The findings by Adalytics suggest that over 300 brands’ ads for adult products, like cars, were displayed on 100 YouTube videos for kids. YouTube uses an AI-powered ad-targeting system from Google called “Performance Max” to pinpoint ideal customers.
The report also said that the ads were particularly shown to a user not signed in to YouTube. They linked back to the advertisers’ websites, which would tag the user’s browser with tracking software from Google, Meta, Microsoft, and other companies.
For example, there was an instance when ads for credit cards by BMO, a Canadian bank, were displayed to a viewer in the US on a Barbie-themed children’s video on the “Kids Diana Show” YouTube channel.
Why this is a problem
The findings are a matter of concern because tracking the data of children below the age of 13 for the purpose of ads without parental consent violates the Children’s Online Privacy Protection Act (COPPA).
Two US Senators have urged the Federal Trade Commission (FTC) to probe whether Google and YouTube violated COPPA.
“This behaviour by YouTube and Google is estimated to have impacted hundreds of thousands, to potentially millions, of children across the United States,” the senators told FTC.
Here’s what Google has to say
Meanwhile, Google has denied violating COPPA saying that the findings were “deeply flawed and misleading.”
Michael Aciman, a spokesperson for Google, responded to the report by Adalytics on Thursday, saying the findings were “deeply flawed and misleading.”
Google told The New York Times it was useful to run ads for adults on children’s videos because the parents who were watching could become customers. It also said that the company did not run personalised ads on children’s videos and that its ad practices fully complied with COPPA.
The company also clarified that ads that appear on children’s videos are based on webpage content, not targeted to user profiles.
It added that it only notified advertisers or tracking services that the user had watched YouTube and clicked on the ad, and not whether a viewer coming from YouTube had watched a children’s video.

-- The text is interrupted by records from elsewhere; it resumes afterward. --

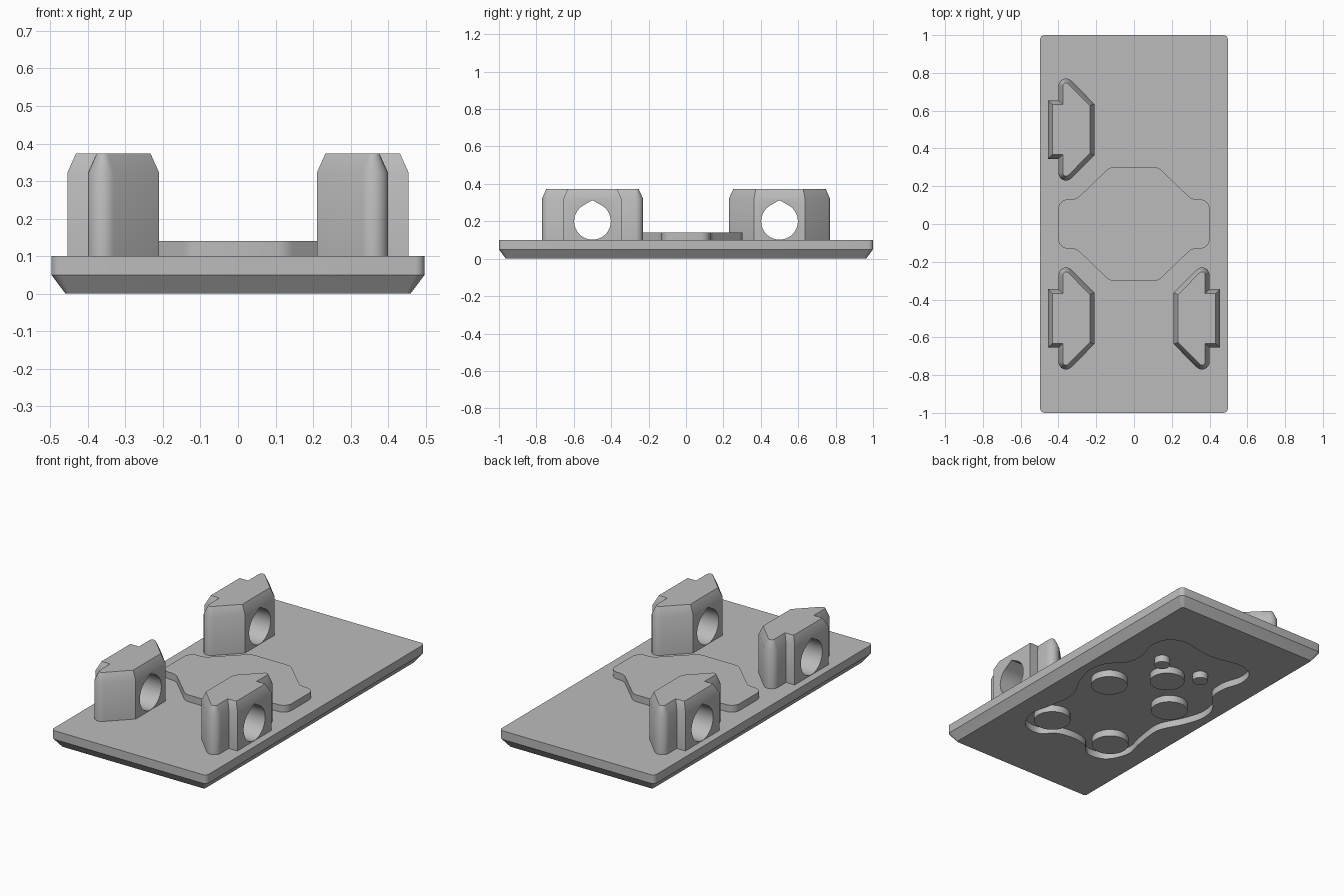
import bpy, bmesh, math
from mathutils import Vector

if "Cube" in bpy.data.objects:
    bpy.data.objects.remove(bpy.data.objects["Cube"])

grey = bpy.data.materials.new("plain_grey")
grey.diffuse_color = (0.5, 0.5, 0.5, 1)
grey.use_nodes = True
grey.node_tree.nodes["Principled BSDF"].inputs["Base Color"].default_value = grey.diffuse_color


def loft(name, rings):
    """Closed solid through rings of 3D points that share one point count."""
    bm = bmesh.new()
    loops = [[bm.verts.new(p) for p in ring] for ring in rings]
    n = len(loops[0])
    for a, b in zip(loops, loops[1:]):
        for i in range(n):
            j = (i + 1) % n
            bm.faces.new((a[i], a[j], b[j], b[i]))
    bm.faces.new(loops[0])
    bm.faces.new(loops[-1])
    bmesh.ops.recalc_face_normals(bm, faces=bm.faces)
    mesh = bpy.data.meshes.new(name)
    bm.to_mesh(mesh)
    bm.free()
    mesh.materials.append(grey)
    obj = bpy.data.objects.new(name, mesh)
    bpy.context.collection.objects.link(obj)
    return obj


def at(pts, z):
    return [(x, y, z) for x, y in pts]


def prism(name, pts, z0, z1):
    return loft(name, [at(pts, z0), at(pts, z1)])


def arc(cx, cy, r, a0, a1, n=8):
    angles = [math.radians(a0 + (a1 - a0) * i / n) for i in range(n + 1)]
    return [(cx + r * math.cos(a), cy + r * math.sin(a)) for a in angles]


def rounded_rect(hx, hy, r):
    pts = []
    for k, (sx, sy) in enumerate([(1, 1), (-1, 1), (-1, -1), (1, -1)]):
        pts += arc(sx * (hx - r), sy * (hy - r), r, 90 * k, 90 * k + 90, 5)
    return pts


def inset(pts, d):
    """Mitred inward offset of a counter-clockwise outline."""
    out, n = [], len(pts)
    for i in range(n):
        p, a, b = Vector(pts[i]), Vector(pts[i - 1]), Vector(pts[(i + 1) % n])
        e, f = (p - a).normalized(), (b - p).normalized()
        na, nb = Vector((-e.y, e.x)), Vector((-f.y, f.x))
        q = p + (na + nb) * d / (1 + na.dot(nb))
        out.append((q.x, q.y))
    return out


def spline(pts, steps=6):
    """Closed Catmull-Rom curve."""
    out, n = [], len(pts)
    v = [Vector(p) for p in pts]
    for i in range(n):
        a, b, c, d = v[i - 1], v[i], v[(i + 1) % n], v[(i + 2) % n]
        for s in range(steps):
            t = s / steps
            q = 0.5 * (2 * b + (c - a) * t + (2 * a - 5 * b + 4 * c - d) * t**2
                       + (3 * b - a - 3 * c + d) * t**3)
            out.append((q.x, q.y))
    return out


def activate(obj):
    bpy.ops.object.select_all(action='DESELECT')
    obj.select_set(True)
    bpy.context.view_layer.objects.active = obj


def cut(obj, cutter):
    mod = obj.modifiers.new("cut", 'BOOLEAN')
    mod.operation, mod.solver, mod.object = 'DIFFERENCE', 'EXACT', cutter
    activate(obj)
    bpy.ops.object.modifier_apply(modifier=mod.name)
    bpy.data.objects.remove(cutter)


# Base plate with chamfered underside
plate = loft("base_plate", [at(rounded_rect(0.46, 0.963, 0.012), 0),
                            at(rounded_rect(0.4975, 1.0, 0.025), 0.05),
                            at(rounded_rect(0.4975, 1.0, 0.025), 0.1)])

# Wavy pocket under the plate
half = [(0, -.52), (.1, -.54), (.18, -.605), (.29, -.58), (.345, -.46), (.32, -.33),
        (.305, -.16), (.37, -.02), (.405, .1), (.385, .21), (.30, .31), (.29, .42),
        (.32, .53), (.295, .63), (.20, .675), (.08, .655), (0, .645)]
blob = spline(half + [(-x, y) for x, y in half[-2:0:-1]])
cut(plate, prism("pocket_cutter", blob, -0.05, 0.04))

# Round bosses standing in the pocket
bosses = [(0, .282, .095)]
for s in (-1, 1):
    bosses += [(s * .207, -.45, .1), (s * .215, .045, .1), (s * .136, .402, .042)]
for x, y, r in bosses:
    prism("pocket_boss", arc(x, y, r, 0, 360, 32)[:-1], 0, 0.05)

# Raised centre pad: one quarter outline mirrored twice
quarter = (arc(.35, .08, .05, 0, 90, 6)
           + [(.33, .13), (.305, .135), (.285, .15), (.145, .285), (.13, .296), (.11, .302)])
right = [(x, -y) for x, y in quarter[::-1]] + quarter
prism("centre_pad", right + [(-x, -y) for x, y in right], 0.09, 0.14)

# Clip blocks: chamfered top, back tab and a teardrop hole across
side = ([(.455, .155), (.40, .155)] + arc(.36, .23, .04, 0, 135)
        + [(.21, .136)])
outline = side + [(x, -y) for x, y in side[::-1]]
top = inset(outline, 0.023)
hole = arc(0, .2, .098, 120, 420, 40) + [(0, .313)]
for sx, cy in [(-1, .5), (-1, -.5), (1, -.5)]:
    place = lambda pts, z: [(sx * x, y + cy, z) for x, y in pts]
    clip = loft("clip_block", [place(outline, .09), place(outline, .322), place(top, .373)])
    cut(clip, loft("hole_cutter", [[(sx * x, y + cy, z) for y, z in hole] for x in (.1, .6)]))

# Smooth curved walls, keep edges sharp
for obj in list(bpy.context.scene.objects):
    activate(obj)
    bpy.ops.object.shade_smooth_by_angle(angle=math.radians(30))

The company added that it did not have the ability to control data collection on a brand’s website after a YouTube viewer clicked on an ad.